(Records excerpted from a collection)
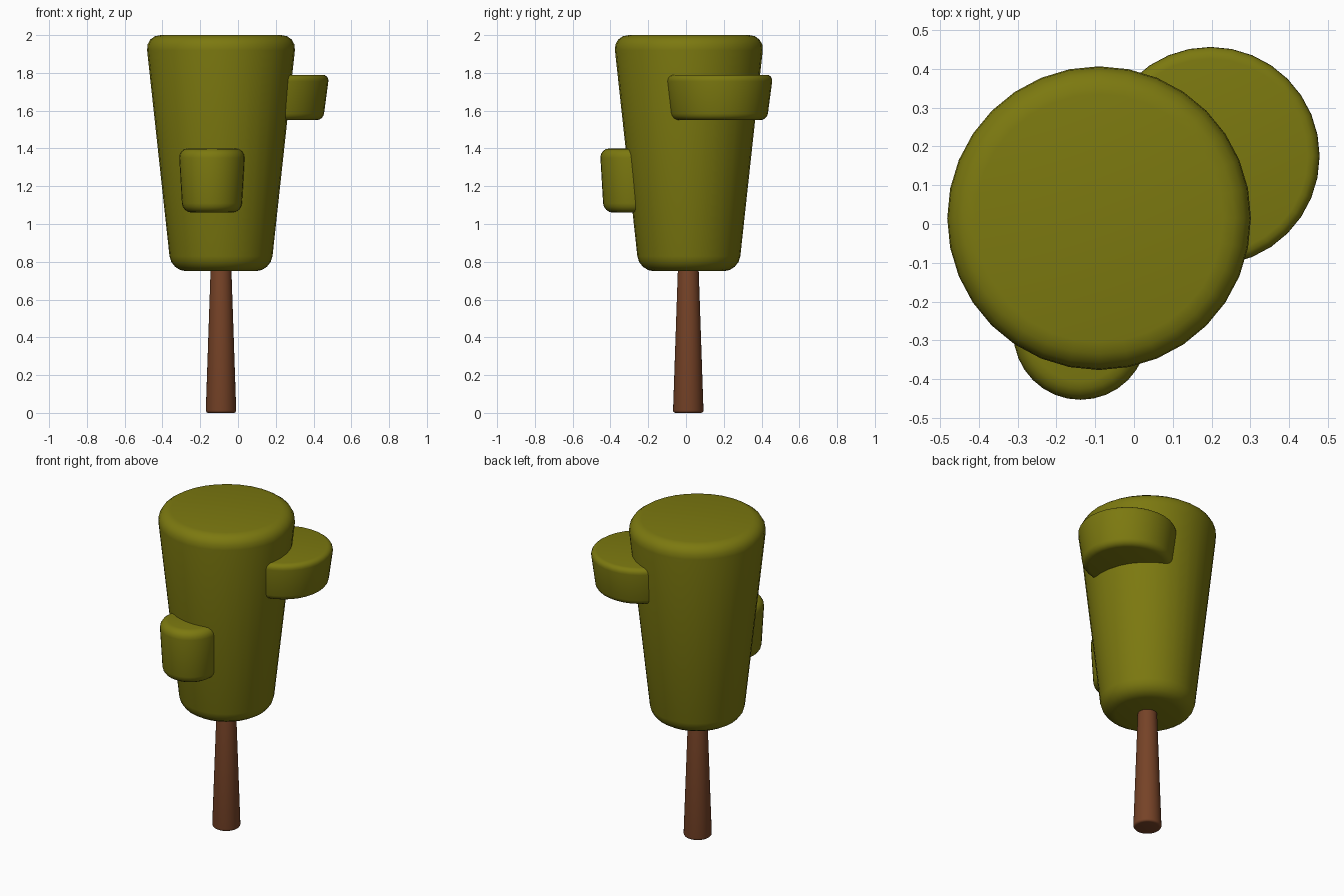
import bpy, bmesh, math
from mathutils import Matrix

if "Cube" in bpy.data.objects:
    bpy.data.objects.remove(bpy.data.objects["Cube"])


def material(name, color):
    m = bpy.data.materials.new(name)
    m.diffuse_color = color
    m.use_nodes = True
    m.node_tree.nodes["Principled BSDF"].inputs["Base Color"].default_value = m.diffuse_color
    return m


def rounded_cone(name, x, y, z0, z1, r0, r1, bevel, mat, segs=4):
    """Vertical tapered cylinder with rounded top and bottom rims."""
    bm = bmesh.new()
    bmesh.ops.create_cone(bm, cap_ends=True, segments=32, radius1=r0,
                          radius2=r1, depth=z1 - z0,
                          matrix=Matrix.Translation((0, 0, (z1 - z0) / 2)))
    rims = [e for e in bm.edges
            if abs(e.verts[0].co.z - e.verts[1].co.z) < 1e-5]
    bmesh.ops.bevel(bm, geom=rims, offset=bevel, segments=segs,
                    profile=0.5, affect='EDGES')
    me = bpy.data.meshes.new(name)
    bm.to_mesh(me)
    bm.free()
    me.materials.append(mat)
    ob = bpy.data.objects.new(name, me)
    ob.location = (x, y, z0)
    bpy.context.collection.objects.link(ob)
    bpy.context.view_layer.objects.active = ob
    ob.select_set(True)
    bpy.ops.object.shade_smooth_by_angle(angle=math.radians(40))
    ob.select_set(False)
    return ob


leaf = material("leaf_green", (0.20, 0.19, 0.005, 1))
bark = material("bark_brown", (0.18, 0.055, 0.02, 1))

# Trunk, running a little way into the crown
rounded_cone("trunk", -0.09, 0.012, 0.0, 0.82, 0.081, 0.053, 0.014, bark)
# Main crown
rounded_cone("crown", -0.09, 0.015, 0.75, 2.0, 0.264, 0.40, 0.08, leaf)
# Wide leaf clump at the upper right
rounded_cone("right_leaf_clump", 0.197, 0.175, 1.55, 1.79, 0.254, 0.286, 0.035, leaf)
# Small leaf clump on the front
rounded_cone("front_leaf_clump", -0.138, -0.28, 1.06, 1.40, 0.156, 0.176, 0.05, leaf)
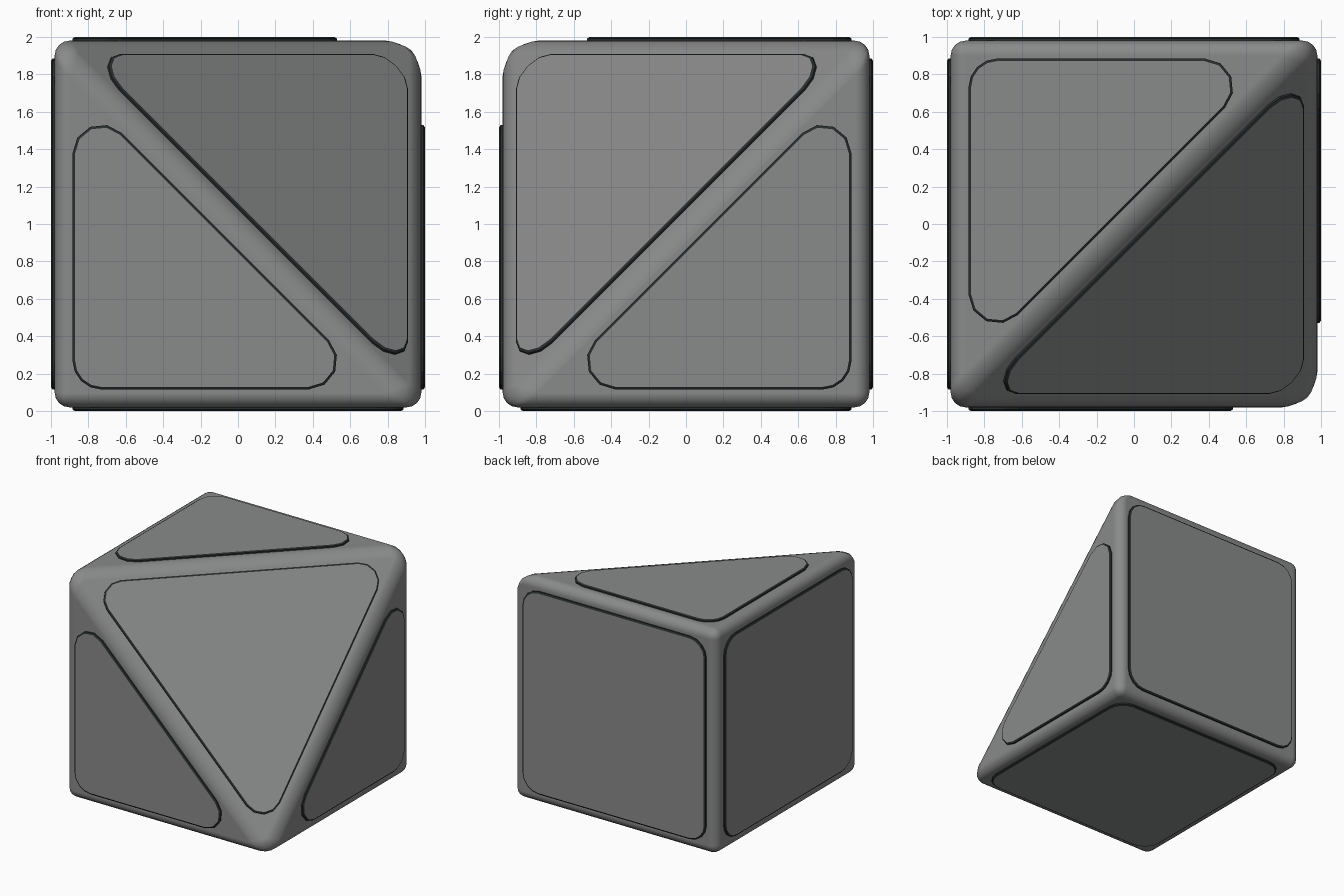
import bpy, bmesh
from itertools import product
from mathutils import Vector, Quaternion

if "Cube" in bpy.data.objects:
    bpy.data.objects.remove(bpy.data.objects["Cube"])

HALF = 0.98      # body half size
RAISE = 0.02     # panel thickness
MARGIN = 0.095   # gap between panel and body edge
RADIUS = 0.155   # panel corner radius
CHAMFER = 0.014
ARC = 4
CENTRE = Vector((0, 0, 1))


def material(name, rgb):
    m = bpy.data.materials.new(name)
    m.diffuse_color = (*rgb, 1)
    m.use_nodes = True
    m.node_tree.nodes["Principled BSDF"].inputs["Base Color"].default_value = m.diffuse_color
    return m


grey = material("grey", (0.25, 0.255, 0.253))
dark = material("dark_trim", (0.02, 0.025, 0.026))


def add_object(name, bm, mats):
    me = bpy.data.meshes.new(name)
    bm.to_mesh(me)
    bm.free()
    for m in mats:
        me.materials.append(m)
    ob = bpy.data.objects.new(name, me)
    bpy.context.collection.objects.link(ob)
    return ob


def rounded_outline(corners, n, shrink, lift):
    """Rounded polygon parallel to a body face, lifted along its normal."""
    pts = []
    for i, p in enumerate(corners):
        e1 = (p - corners[i - 1]).normalized()
        e2 = (corners[(i + 1) % len(corners)] - p).normalized()
        o1, o2 = e1.cross(n), e2.cross(n)
        c = p - (o1 + o2) * (MARGIN + RADIUS) / (1 + o1.dot(o2))
        for k in range(ARC + 1):
            turn = Quaternion(n, o1.angle(o2) * k / ARC)
            pts.append(c + (turn @ o1) * (RADIUS - shrink) + n * lift)
    return pts


def panel(name, corners, n):
    bm = bmesh.new()
    loops = [[bm.verts.new(p) for p in rounded_outline(corners, n, s, h)]
             for s, h in ((0, -0.01), (0, RAISE * 0.6), (CHAMFER, RAISE))]
    bm.faces.new(loops[-1])
    bm.faces.new(loops[0][::-1])
    # dark walls around the panel
    for lo, hi in zip(loops, loops[1:]):
        for i in range(len(lo)):
            j = (i + 1) % len(lo)
            bm.faces.new((lo[i], lo[j], hi[j], hi[i])).material_index = 1
    add_object(name, bm, (grey, dark))


# Body: cube with one corner sliced off through its three neighbours
bm = bmesh.new()
for s in product((-1, 1), repeat=3):
    if s != (1, -1, 1):
        bm.verts.new(Vector(s) * HALF + CENTRE)
bmesh.ops.convex_hull(bm, input=bm.verts[:])
bmesh.ops.dissolve_limit(bm, angle_limit=0.02, verts=bm.verts[:], edges=bm.edges[:])
bmesh.ops.recalc_face_normals(bm, faces=bm.faces[:])
bm.normal_update()
sides = [([v.co.copy() for v in f.verts], f.normal.copy()) for f in bm.faces]
for f in bm.faces:
    f.smooth = True
body = add_object("body", bm, (grey,))
bev = body.modifiers.new("rounded_edges", 'BEVEL')
bev.limit_method = 'NONE'
bev.width = 0.078
bev.segments = 4
bev.harden_normals = True

# One raised panel on every face
names = {(1, 0, 0): "right_panel", (-1, 0, 0): "left_panel",
         (0, -1, 0): "front_panel", (0, 1, 0): "back_panel",
         (0, 0, 1): "top_panel", (0, 0, -1): "bottom_panel"}
for corners, n in sides:
    panel(names.get(tuple(round(c) for c in n), "corner_panel"), corners, n)
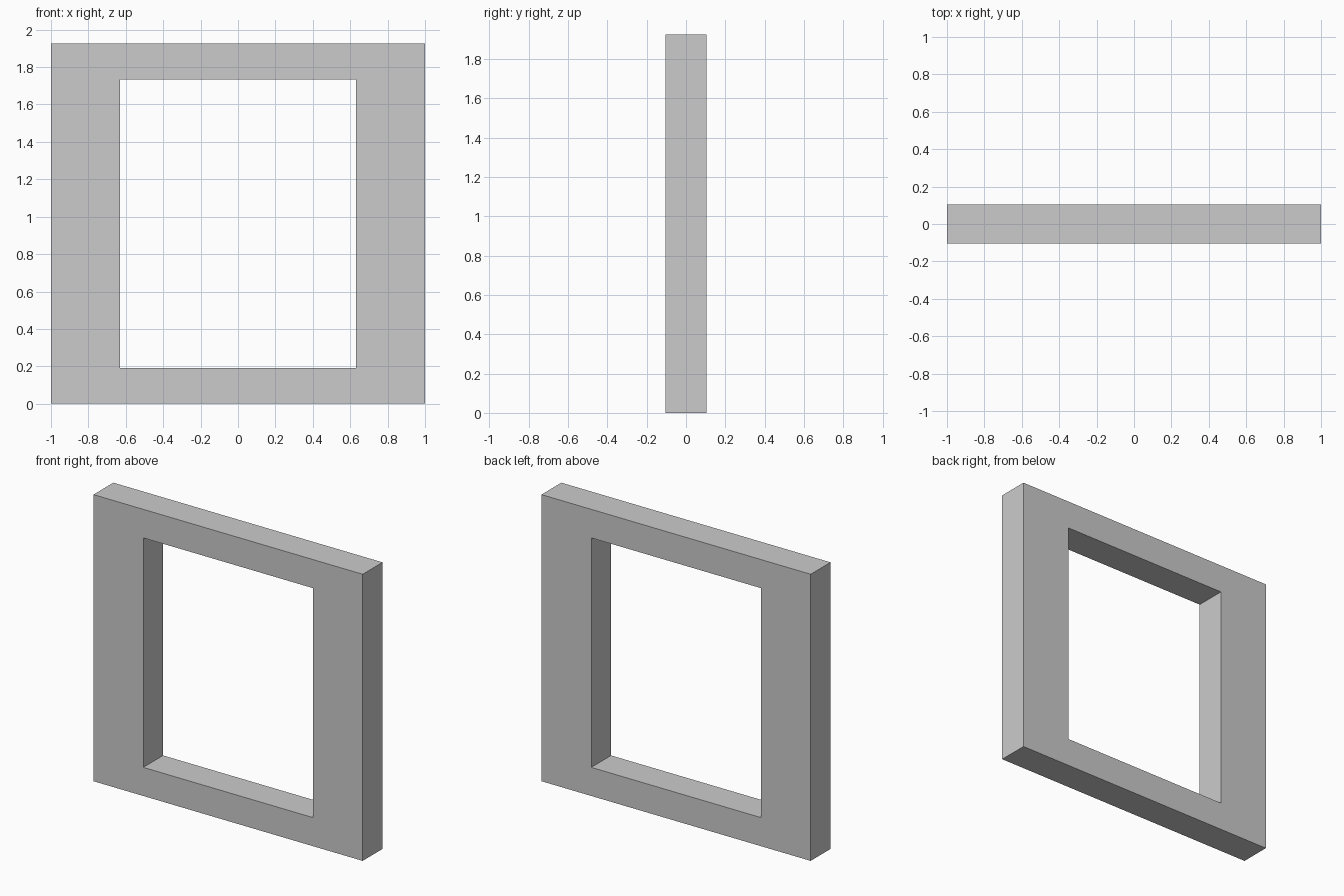
import bpy
import bmesh

if "Cube" in bpy.data.objects:
    bpy.data.objects.remove(bpy.data.objects["Cube"])

HEIGHT, DEPTH = 1.925, 0.21
HALF_W, OPEN_HALF_W = 1.0, 0.63
RAIL = 0.192


def rectangle(bm, half_w, z0, z1, y):
    corners = ((-half_w, z0), (half_w, z0), (half_w, z1), (-half_w, z1))
    return [bm.verts.new((x, y, z)) for x, z in corners]


# Window frame: front face ring around the opening, extruded to the back
bm = bmesh.new()
outer = rectangle(bm, HALF_W, 0, HEIGHT, -DEPTH / 2)
inner = rectangle(bm, OPEN_HALF_W, RAIL, HEIGHT - RAIL, -DEPTH / 2)
ring = []
for i in range(4):
    j = (i + 1) % 4
    ring.append(bm.faces.new((outer[i], outer[j], inner[j], inner[i])))
result = bmesh.ops.extrude_face_region(bm, geom=ring, use_keep_orig=True)
back = [g for g in result["geom"] if isinstance(g, bmesh.types.BMVert)]
bmesh.ops.translate(bm, verts=back, vec=(0, DEPTH, 0))
bmesh.ops.recalc_face_normals(bm, faces=bm.faces)

mesh = bpy.data.meshes.new("window_frame")
bm.to_mesh(mesh)
bm.free()
frame = bpy.data.objects.new("window_frame", mesh)
bpy.context.collection.objects.link(frame)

EXERCISE AIM: Hand back all the entries exactly, leaving out the pictures.

EXPECTED ANSWER:
import bpy, bmesh, math
from mathutils import Matrix

if "Cube" in bpy.data.objects:
    bpy.data.objects.remove(bpy.data.objects["Cube"])


def material(name, color):
    m = bpy.data.materials.new(name)
    m.diffuse_color = color
    m.use_nodes = True
    m.node_tree.nodes["Principled BSDF"].inputs["Base Color"].default_value = m.diffuse_color
    return m


def rounded_cone(name, x, y, z0, z1, r0, r1, bevel, mat, segs=4):
    """Vertical tapered cylinder with rounded top and bottom rims."""
    bm = bmesh.new()
    bmesh.ops.create_cone(bm, cap_ends=True, segments=32, radius1=r0,
                          radius2=r1, depth=z1 - z0,
                          matrix=Matrix.Translation((0, 0, (z1 - z0) / 2)))
    rims = [e for e in bm.edges
            if abs(e.verts[0].co.z - e.verts[1].co.z) < 1e-5]
    bmesh.ops.bevel(bm, geom=rims, offset=bevel, segments=segs,
                    profile=0.5, affect='EDGES')
    me = bpy.data.meshes.new(name)
    bm.to_mesh(me)
    bm.free()
    me.materials.append(mat)
    ob = bpy.data.objects.new(name, me)
    ob.location = (x, y, z0)
    bpy.context.collection.objects.link(ob)
    bpy.context.view_layer.objects.active = ob
    ob.select_set(True)
    bpy.ops.object.shade_smooth_by_angle(angle=math.radians(40))
    ob.select_set(False)
    return ob


leaf = material("leaf_green", (0.20, 0.19, 0.005, 1))
bark = material("bark_brown", (0.18, 0.055, 0.02, 1))

# Trunk, running a little way into the crown
rounded_cone("trunk", -0.09, 0.012, 0.0, 0.82, 0.081, 0.053, 0.014, bark)
# Main crown
rounded_cone("crown", -0.09, 0.015, 0.75, 2.0, 0.264, 0.40, 0.08, leaf)
# Wide leaf clump at the upper right
rounded_cone("right_leaf_clump", 0.197, 0.175, 1.55, 1.79, 0.254, 0.286, 0.035, leaf)
# Small leaf clump on the front
rounded_cone("front_leaf_clump", -0.138, -0.28, 1.06, 1.40, 0.156, 0.176, 0.05, leaf)
import bpy, bmesh
from itertools import product
from mathutils import Vector, Quaternion

if "Cube" in bpy.data.objects:
    bpy.data.objects.remove(bpy.data.objects["Cube"])

HALF = 0.98      # body half size
RAISE = 0.02     # panel thickness
MARGIN = 0.095   # gap between panel and body edge
RADIUS = 0.155   # panel corner radius
CHAMFER = 0.014
ARC = 4
CENTRE = Vector((0, 0, 1))


def material(name, rgb):
    m = bpy.data.materials.new(name)
    m.diffuse_color = (*rgb, 1)
    m.use_nodes = True
    m.node_tree.nodes["Principled BSDF"].inputs["Base Color"].default_value = m.diffuse_color
    return m


grey = material("grey", (0.25, 0.255, 0.253))
dark = material("dark_trim", (0.02, 0.025, 0.026))


def add_object(name, bm, mats):
    me = bpy.data.meshes.new(name)
    bm.to_mesh(me)
    bm.free()
    for m in mats:
        me.materials.append(m)
    ob = bpy.data.objects.new(name, me)
    bpy.context.collection.objects.link(ob)
    return ob


def rounded_outline(corners, n, shrink, lift):
    """Rounded polygon parallel to a body face, lifted along its normal."""
    pts = []
    for i, p in enumerate(corners):
        e1 = (p - corners[i - 1]).normalized()
        e2 = (corners[(i + 1) % len(corners)] - p).normalized()
        o1, o2 = e1.cross(n), e2.cross(n)
        c = p - (o1 + o2) * (MARGIN + RADIUS) / (1 + o1.dot(o2))
        for k in range(ARC + 1):
            turn = Quaternion(n, o1.angle(o2) * k / ARC)
            pts.append(c + (turn @ o1) * (RADIUS - shrink) + n * lift)
    return pts


def panel(name, corners, n):
    bm = bmesh.new()
    loops = [[bm.verts.new(p) for p in rounded_outline(corners, n, s, h)]
             for s, h in ((0, -0.01), (0, RAISE * 0.6), (CHAMFER, RAISE))]
    bm.faces.new(loops[-1])
    bm.faces.new(loops[0][::-1])
    # dark walls around the panel
    for lo, hi in zip(loops, loops[1:]):
        for i in range(len(lo)):
            j = (i + 1) % len(lo)
            bm.faces.new((lo[i], lo[j], hi[j], hi[i])).material_index = 1
    add_object(name, bm, (grey, dark))


# Body: cube with one corner sliced off through its three neighbours
bm = bmesh.new()
for s in product((-1, 1), repeat=3):
    if s != (1, -1, 1):
        bm.verts.new(Vector(s) * HALF + CENTRE)
bmesh.ops.convex_hull(bm, input=bm.verts[:])
bmesh.ops.dissolve_limit(bm, angle_limit=0.02, verts=bm.verts[:], edges=bm.edges[:])
bmesh.ops.recalc_face_normals(bm, faces=bm.faces[:])
bm.normal_update()
sides = [([v.co.copy() for v in f.verts], f.normal.copy()) for f in bm.faces]
for f in bm.faces:
    f.smooth = True
body = add_object("body", bm, (grey,))
bev = body.modifiers.new("rounded_edges", 'BEVEL')
bev.limit_method = 'NONE'
bev.width = 0.078
bev.segments = 4
bev.harden_normals = True

# One raised panel on every face
names = {(1, 0, 0): "right_panel", (-1, 0, 0): "left_panel",
         (0, -1, 0): "front_panel", (0, 1, 0): "back_panel",
         (0, 0, 1): "top_panel", (0, 0, -1): "bottom_panel"}
for corners, n in sides:
    panel(names.get(tuple(round(c) for c in n), "corner_panel"), corners, n)
import bpy
import bmesh

if "Cube" in bpy.data.objects:
    bpy.data.objects.remove(bpy.data.objects["Cube"])

HEIGHT, DEPTH = 1.925, 0.21
HALF_W, OPEN_HALF_W = 1.0, 0.63
RAIL = 0.192


def rectangle(bm, half_w, z0, z1, y):
    corners = ((-half_w, z0), (half_w, z0), (half_w, z1), (-half_w, z1))
    return [bm.verts.new((x, y, z)) for x, z in corners]


# Window frame: front face ring around the opening, extruded to the back
bm = bmesh.new()
outer = rectangle(bm, HALF_W, 0, HEIGHT, -DEPTH / 2)
inner = rectangle(bm, OPEN_HALF_W, RAIL, HEIGHT - RAIL, -DEPTH / 2)
ring = []
for i in range(4):
    j = (i + 1) % 4
    ring.append(bm.faces.new((outer[i], outer[j], inner[j], inner[i])))
result = bmesh.ops.extrude_face_region(bm, geom=ring, use_keep_orig=True)
back = [g for g in result["geom"] if isinstance(g, bmesh.types.BMVert)]
bmesh.ops.translate(bm, verts=back, vec=(0, DEPTH, 0))
bmesh.ops.recalc_face_normals(bm, faces=bm.faces)

mesh = bpy.data.meshes.new("window_frame")
bm.to_mesh(mesh)
bm.free()
frame = bpy.data.objects.new("window_frame", mesh)
bpy.context.collection.objects.link(frame)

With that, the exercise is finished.